And when I leave him at the first-grade door
He cries a little but is brave; he does
Let go. My selfish tears remind me how
I cried before that door a life ago.
I may have had a hard time letting go.
Each fall the children must endure together
What every child also endures alone:
Learning the alphabet, the integers,
Three dozen bits and pieces of a stuff
So arbitrary, so peremptory,
That worlds invisible and visible
Bow down before it, as in Joseph’s dream
The sheaves bowed down and then the stars bowed down
Before the dreaming of a little boy.
That dream got him such hatred of his brothers
As cost the greater part of life to mend,
And yet great kindness came of it in the end.
A school is where they grind the grain of thought,
And grind the children who must mind the thought.
It may be those two grindings are but one,
As from the alphabet come Shakespeare’s Plays,
As from the integers comes Euler’s Law,
As from the whole, inseparably, the lives,
The shrunken lives that have not been set free
By law or by poetic phantasy.
But may they be. My child has disappeared
Behind the schoolroom door. And should I live
To see his coming forth, a life away,
I know my hope, but do not know its form
Nor hope to know it. May the fathers he finds
Among his teachers have a care of him

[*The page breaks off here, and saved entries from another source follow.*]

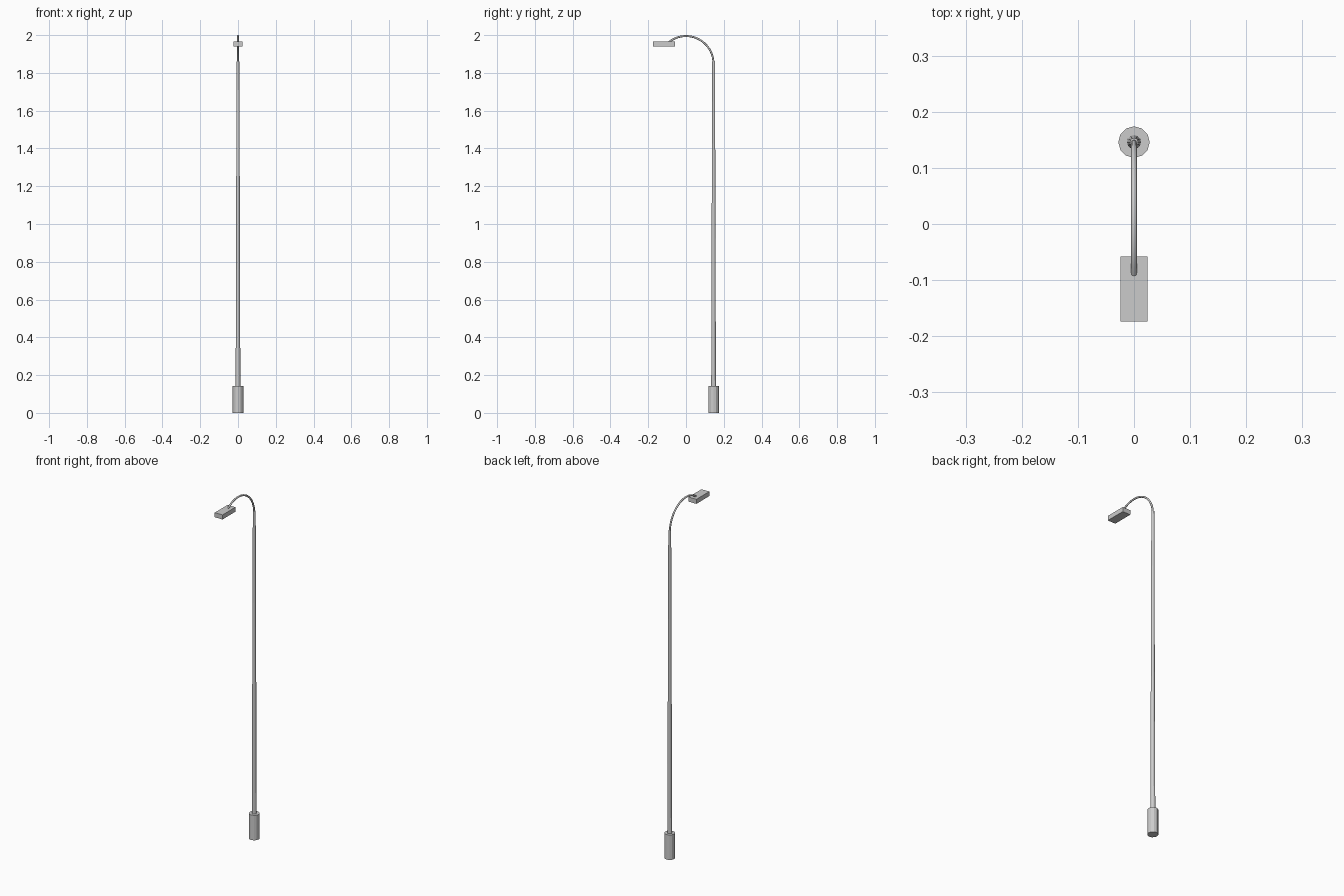
import bpy, math

if "Cube" in bpy.data.objects:
    bpy.data.objects.remove(bpy.data.objects["Cube"])

POLE_Y = 0.146


def tapered(name, r0, r1, z0, z1, sides):
    bpy.ops.mesh.primitive_cone_add(vertices=sides, radius1=r0, radius2=r1, depth=z1 - z0,
                                    location=(0, POLE_Y, (z0 + z1) / 2))
    bpy.context.object.name = name
    return bpy.context.object


# Base sleeve and tapered pole
tapered("base_sleeve", 0.028, 0.028, 0.0, 0.142, 12)
tapered("pole", 0.0125, 0.0075, 0.14, 1.86, 12)

# Curved arm: circular arc from the pole top over to the lamp
R, CZ = 0.1455, 1.8495
curve = bpy.data.curves.new("arm", "CURVE")
curve.dimensions = "3D"
curve.bevel_depth = 0.005
curve.bevel_resolution = 2
curve.use_fill_caps = True
steps = 20
sp = curve.splines.new("POLY")
sp.points.add(steps)
for i, p in enumerate(sp.points):
    a = math.radians(128 * i / steps)
    p.co = (0, R * math.cos(a), CZ + R * math.sin(a), 1)
arm = bpy.data.objects.new("arm", curve)
bpy.context.collection.objects.link(arm)
bpy.context.view_layer.update()

# Flat box lamp head
bpy.ops.mesh.primitive_cube_add(size=1, location=(0, -0.116, 1.953))
lamp = bpy.context.object
lamp.name = "lamp_head"
lamp.scale = (0.049, 0.116, 0.026)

More than his father could. How that will look
I do not know, I do not need to know.
Even our tears belong to ritual.
But may great kindness come of it in the end.
– by Howard Nemerov
This is one of those frustrating poems to write about, where I cannot force myself to focus on the meter or the poetic technique, because I’m closest to the subject. Forgive me for a moment, then, while I focus on the thought instead of the poem.
Nemerov captures so much of what my parenting experience has been in this poem. You are given this little bundle to take care of – immobile to the point you can lay it on a pad on the table while you drink a cup of coffee and read the paper, dependent to the point that it would starve if you didn’t feed it, and ignorant to the point that the pet dog has a vastly superior vocabulary.
Then everything changes.
I’m particularly wowed by the final two lines. “Even our tears belong to ritual.” It is a ritual, isn’t it, that we wind up taking our children to schools – society demands that we act out this strange act, leaving our children to others to teach? (Homeschoolers aside.) We do this to our children, as our parents did it to us, and it is a truly horrid ripping, no matter how we prepare ourselves and how convinced we are that we have the best school and the most excited child. It is a societal ritual, where all parents symbolically surrender their children to society, and all children accept that they will need to face the challenges of institutions without the protective gaze of their parents. All lives are changed on the threshold of schools.
And the final line is not a prediction; it is a plaintive prayer. “But may great kindness come of it in the end.” Nemerov was a teacher – a professor at Washington University, a few miles from my childhood home. He knew education and academia, and he does not offer an unconvincing declaration like “This is for the best”, or “Education will expand their worlds”, or even “They’ll increase their earning power if they make the right choices”. He doesn’t even attempt prosaic persuasion – instead, he joins those of us who have abandoned our children to society in a prayer that some greater kindness, some happier outcome, will follow from the tears of division on the schoolhouse steps.